With the need to identify records for update or deletion operations, besides the simple store operation, the persistence layer should be a database management system that can rapidly identify records for Amend/Delete operations. Subscribers to changed topics also must identify records related to changed topics quickly. Some form of relational, aggregate, or hybrid relational/memory-mapped database management system should be selected.
The parallel and asynchronous nature of the Application B instances ensures database collisions as different instances of Application B attempt to write to the database. At the least, Application B should only insert a record if a record with that key identifier does not exist yet. Also, a record should only be updated if its sequence number/timestamp is greater than that of the record already persisted.
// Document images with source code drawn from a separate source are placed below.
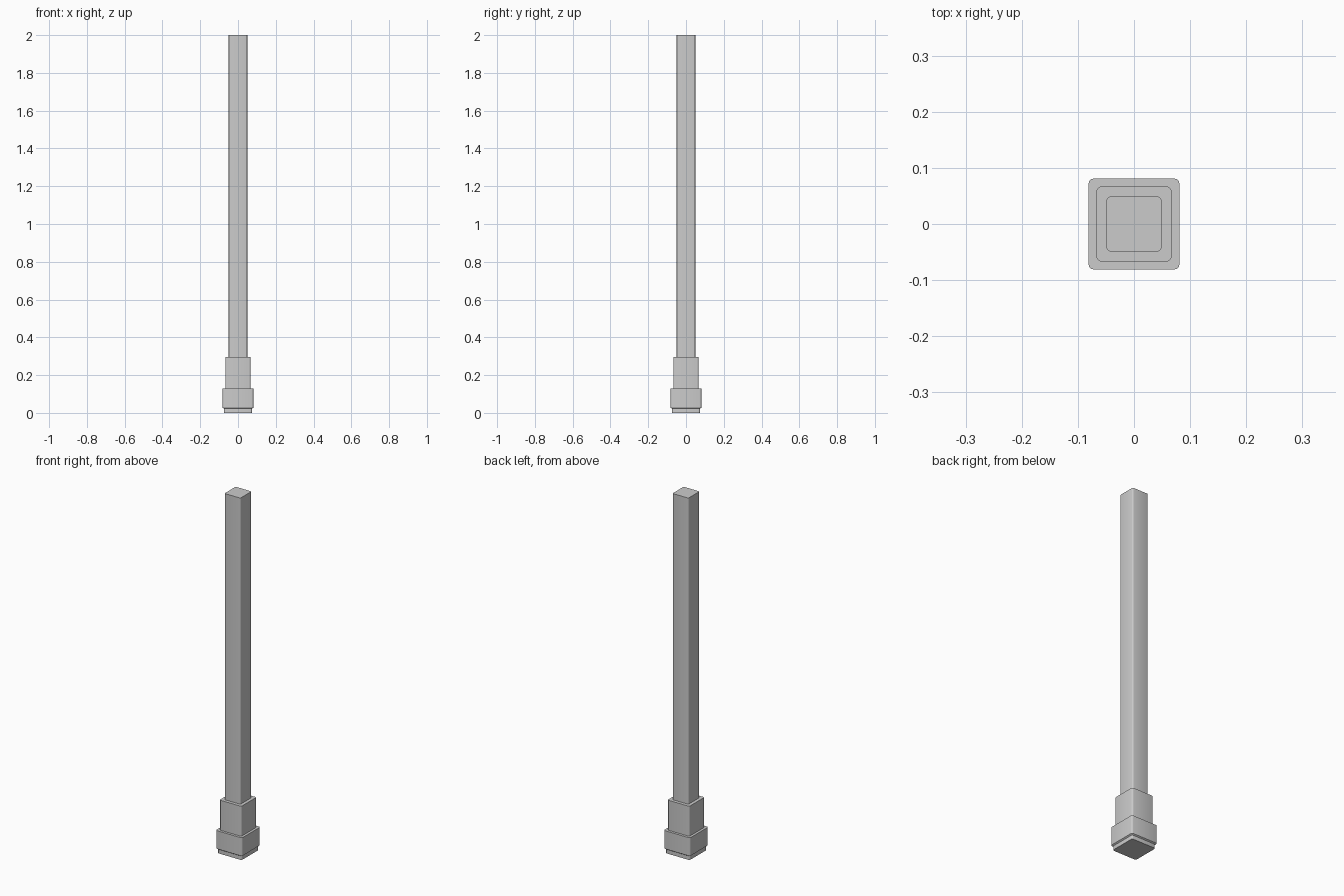
import bpy, bmesh, math

if "Cube" in bpy.data.objects:
    bpy.data.objects.remove(bpy.data.objects["Cube"])


def rounded_square(bm, half, z, radius, steps=3):
    """Ring of vertices around a square with rounded corners."""
    ring = []
    c = half - radius
    for q in range(4):
        mid = math.radians(45 + 90 * q)
        cx, cy = math.copysign(c, math.cos(mid)), math.copysign(c, math.sin(mid))
        for i in range(steps + 1):
            a = math.radians(90 * q + 90 * i / steps)
            ring.append(bm.verts.new((cx + radius * math.cos(a),
                                      cy + radius * math.sin(a), z)))
    return ring


def loft(name, sections, cap_bottom=False, cap_top=False):
    """Skin a stack of (half width, height, corner radius) sections."""
    bm = bmesh.new()
    rings = [rounded_square(bm, *s) for s in sections]
    n = len(rings[0])
    for lo, hi in zip(rings, rings[1:]):
        for i in range(n):
            j = (i + 1) % n
            bm.faces.new((lo[i], lo[j], hi[j], hi[i]))
    if cap_bottom:
        bm.faces.new(rings[0][::-1])
    if cap_top:
        bm.faces.new(rings[-1])
    mesh = bpy.data.meshes.new(name)
    bm.to_mesh(mesh)
    bm.free()
    obj = bpy.data.objects.new(name, mesh)
    bpy.context.collection.objects.link(obj)
    bpy.context.view_layer.objects.active = obj
    obj.select_set(True)
    bpy.ops.object.shade_smooth_by_angle(angle=math.radians(35))
    obj.select_set(False)
    return obj


# Stepped foot block with a recessed strip at the ground and a ledge on top
loft("base_block", [(0.074, 0, 0.008), (0.074, 0.022, 0.008), (0.081, 0.027, 0.009),
                    (0.081, 0.128, 0.009), (0.067, 0.128, 0.009)], cap_bottom=True)

# Collar between the base and the post
loft("collar", [(0.067, 0.128, 0.009), (0.067, 0.295, 0.009), (0.049, 0.295, 0.007)])

# Tall square post
loft("post", [(0.049, 0.295, 0.007), (0.049, 2.0, 0.007)], cap_top=True)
Finally, Application B must use retry logic patterns to recover from database collision, yet avoid infinite retry loops. To avoid these the developer must implement circuit-breaker patterns.
The sequence number/timestamp must be persisted by both Application A and Application B instances. This ensures it’s possible to verify that the data in Application B managed systems match those in Application A managed systems, the system of record.
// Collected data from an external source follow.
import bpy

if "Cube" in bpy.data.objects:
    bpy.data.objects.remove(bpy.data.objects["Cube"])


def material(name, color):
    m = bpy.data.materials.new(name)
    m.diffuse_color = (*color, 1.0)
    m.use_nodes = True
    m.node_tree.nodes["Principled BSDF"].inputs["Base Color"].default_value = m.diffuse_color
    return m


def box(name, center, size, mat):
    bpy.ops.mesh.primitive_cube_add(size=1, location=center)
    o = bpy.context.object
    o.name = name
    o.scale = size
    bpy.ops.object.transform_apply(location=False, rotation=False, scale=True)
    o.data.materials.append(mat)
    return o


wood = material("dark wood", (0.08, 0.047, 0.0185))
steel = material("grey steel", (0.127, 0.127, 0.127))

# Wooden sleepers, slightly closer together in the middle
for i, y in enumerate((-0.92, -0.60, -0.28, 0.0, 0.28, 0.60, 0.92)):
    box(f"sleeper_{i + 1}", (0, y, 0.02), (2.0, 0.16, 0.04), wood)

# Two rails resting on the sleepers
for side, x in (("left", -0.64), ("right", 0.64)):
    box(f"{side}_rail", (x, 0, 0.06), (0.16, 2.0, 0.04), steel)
Logging must be implemented in Application B to record the disposition of all messages delivered to it. As only the latest versions of messages are persisted to the data management layer, the fate of the intermediate versions must be known for auditing and validation purposes.
Pub/Sub for Scenario 2 can be implemented in many ways. There are Pub/Sub infrastructures available that provide subscribe and notification APIs that can be employed. On persisting new data Application B instances simply need to call the notification API specifying the topic just updated and leave the rest to the Pub/Sub infrastructure.
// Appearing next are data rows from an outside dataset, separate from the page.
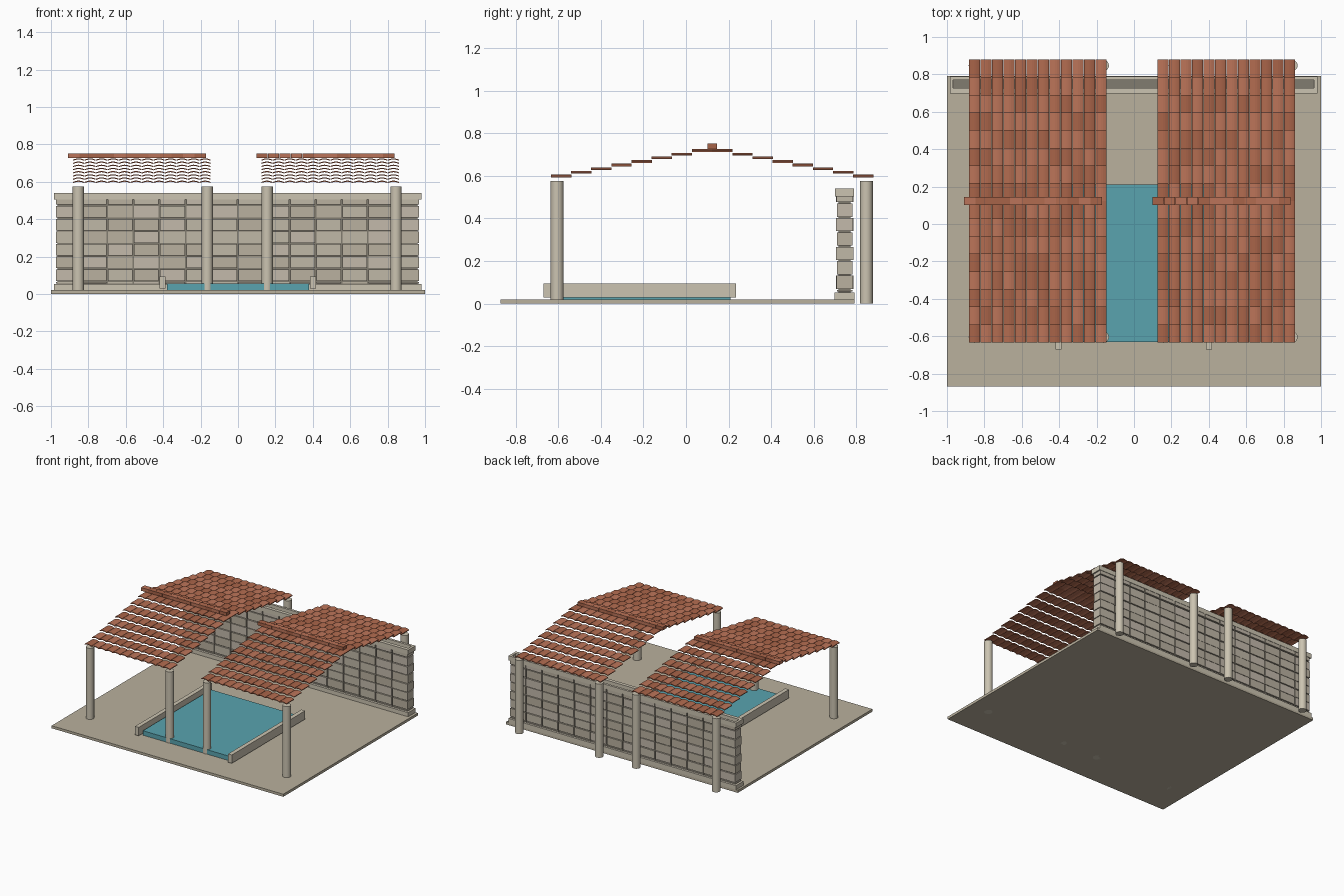
import bpy, bmesh, math, random
from mathutils import Matrix, Vector

if "Cube" in bpy.data.objects:
    bpy.data.objects.remove(bpy.data.objects["Cube"])

random.seed(4)


def mat(name, r, g, b):
    m = bpy.data.materials.new(name)
    m.diffuse_color = (r, g, b, 1)
    m.use_nodes = True
    m.node_tree.nodes["Principled BSDF"].inputs["Base Color"].default_value = m.diffuse_color
    return m


SAND = mat("sand", 0.49, 0.44, 0.34)
LIME = mat("limestone", 0.60, 0.55, 0.44)
STONES = [mat("stone_a", 0.53, 0.48, 0.39), mat("stone_b", 0.49, 0.44, 0.35),
          mat("stone_c", 0.55, 0.49, 0.41)]
MORTAR = mat("mortar", 0.22, 0.20, 0.16)
WATER = mat("water", 0.10, 0.37, 0.43)
TILES = [mat("tile_a", 0.45, 0.15, 0.08), mat("tile_b", 0.39, 0.125, 0.065),
         mat("tile_c", 0.50, 0.175, 0.10)]


def add_box(bm, x0, x1, y0, y1, z0, z1, slot=0):
    m = Matrix.Translation(((x0 + x1) / 2, (y0 + y1) / 2, (z0 + z1) / 2))
    m = m @ Matrix.Diagonal((x1 - x0, y1 - y0, z1 - z0, 1))
    verts = bmesh.ops.create_cube(bm, size=1, matrix=m)["verts"]
    for f in {f for v in verts for f in v.link_faces}:
        f.material_index = slot


def finish(bm, name, mats):
    me = bpy.data.meshes.new(name)
    bmesh.ops.recalc_face_normals(bm, faces=bm.faces)
    bm.to_mesh(me)
    bm.free()
    for m in mats:
        me.materials.append(m)
    ob = bpy.data.objects.new(name, me)
    bpy.context.collection.objects.link(ob)
    return ob


def box(name, m, *dims):
    bm = bmesh.new()
    add_box(bm, *dims)
    return finish(bm, name, [m])


# Courtyard slab, pool and its two curbs
box("courtyard_slab", SAND, -1, 1, -0.87, 0.79, 0, 0.02)
box("pool_water", WATER, -0.38, 0.38, -0.63, 0.21, 0.02, 0.055)
box("pool_curb_left", LIME, -0.42, -0.388, -0.67, 0.235, 0.028, 0.094)
box("pool_curb_right", LIME, 0.384, 0.416, -0.67, 0.235, 0.028, 0.094)

# Rear wall: footing, mortar core, stone courses and recessed coping
box("wall_footing", LIME, -0.985, 0.98, 0.698, 0.79, 0.015, 0.052)
box("wall_core", MORTAR, -0.965, 0.96, 0.717, 0.773, 0.04, 0.515)

bm = bmesh.new()
pitch = 1.95 / 14
courses = [(0.056, 0.064)] + [(0.07 + i * 0.0675, 0.132 + i * 0.0675) for i in range(6)]
courses.append((0.477, 0.504))
for r, (z0, z1) in enumerate(courses):
    for c in range(14):
        x = -0.977 + c * pitch
        d = 0.036 + 0.004 * (r % 2) + random.uniform(-0.001, 0.001)
        add_box(bm, x + 0.004, x + pitch - 0.004, 0.745 - d, 0.745 + d, z0, z1,
                random.randrange(3))
finish(bm, "wall_stones", STONES)

bm = bmesh.new()
add_box(bm, -0.985, 0.98, 0.699, 0.726, 0.504, 0.54)
add_box(bm, -0.985, 0.98, 0.770, 0.788, 0.504, 0.54)
add_box(bm, -0.985, -0.968, 0.726, 0.770, 0.504, 0.54)
add_box(bm, 0.962, 0.98, 0.726, 0.770, 0.504, 0.54)
finish(bm, "wall_coping", [LIME])

# Round columns, front and rear
for row, y in (("front", -0.605), ("rear", 0.847)):
    for i, x in enumerate((-0.854, -0.164, 0.156, 0.845)):
        bpy.ops.mesh.primitive_cylinder_add(vertices=20, radius=0.03, depth=0.575,
                                            location=(x, y, 0.2875))
        ob = bpy.context.object
        ob.name = f"{row}_column_{i + 1}"
        ob.data.materials.append(LIME)
        bpy.ops.object.shade_smooth_by_angle()


def add_tile(bm, x, w, y0, y1, z, slot):
    """Shallow arched tile, extruded along y."""
    n, rise, t = 6, 0.007, 0.006
    arc = [(x + w * i / n, z + rise * math.sin(math.pi * i / n)) for i in range(n + 1)]
    rings = [[[bm.verts.new((px, y, pz + dz)) for px, pz in arc] for dz in (0, t)]
             for y in (y0, y1)]
    (fb, ft), (bb, bt) = rings
    faces = []
    for i in range(n):
        for a, b in ((fb, bb), (ft, bt), (fb, ft), (bb, bt)):
            faces.append(bm.faces.new((a[i], a[i + 1], b[i + 1], b[i])))
    for i in (0, n):
        faces.append(bm.faces.new((fb[i], ft[i], bt[i], bb[i])))
    for f in faces:
        f.material_index = slot


# Two gabled roofs of stepped tile courses, each with a ridge row
COLS, ROWS, RIDGE = 12, 8, 0.123
tile_w, run = 0.738 / COLS, 0.0945
for side, x0 in (("left", -0.883), ("right", 0.124)):
    for slope, s in (("front", -1), ("rear", 1)):
        bm = bmesh.new()
        for c in range(COLS):
            for r in range(ROWS):
                y_in, y_out = RIDGE + s * r * run, RIDGE + s * ((r + 1) * run + 0.001)
                add_tile(bm, x0 + c * tile_w + 0.001, tile_w - 0.002,
                         min(y_in, y_out), max(y_in, y_out),
                         0.712 - 0.017 * r, random.randrange(3))
        finish(bm, f"{side}_roof_{slope}_tiles", TILES)
    bm = bmesh.new()
    for c in range(COLS):
        x = x0 - 0.026 + c * tile_w
        add_box(bm, x + 0.0005, x + tile_w - 0.0005, RIDGE - 0.022, RIDGE + 0.022,
                0.727, 0.752, random.randrange(3))
    finish(bm, f"{side}_roof_ridge", TILES)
Otherwise, using a queuing infrastructure, Application B instances could enqueue notifications to a set of queues monitored by subscribers to updated topics. Again, once the notification has been sent the work of Application B is done.
Scenario 3: Full Duplex with Writeback
All of scenario 2 with round-trip update to the initiator.
There may be Application C instances—the subscribers in Scenario 2—that enrich the received data through user interaction and/or other data sources, yet want to return that enriched data to the original source.
In this scenario little changes in the main Application B dequeing application. It’s possible this scenario tightens the service level agreement under which Application B operates, particularly in terms of speed. Care must be taken in provisioning enough hardware and network bandwidth to accommodate such a tightening.
Application C instances will work against a persistence layer that is, in the ideal case, not the one Application B instances update. This is to control the volume of writes to a data layer in a high-performance queuing application. There exist in-memory, or in-memory/disk-based hybrid, systems that might accommodate the differing transaction patterns of Application B, Subscribers to a Pub/Sub system, and Application C instances. These data systems could obviate the need for an entirely different data store. The entire pipeline in these systems must be monitored to identify and eliminate choke points as they arise.
Application C instances updating local copies of the data ensures quick response to Application C users. It must be possible to undo such updates should the return of the data back to the Application A source fail. In like manner, should the source data have been updated before the Application C request completes, it must be possible to signal to Application C this has happened so it may undo its update to the local copy.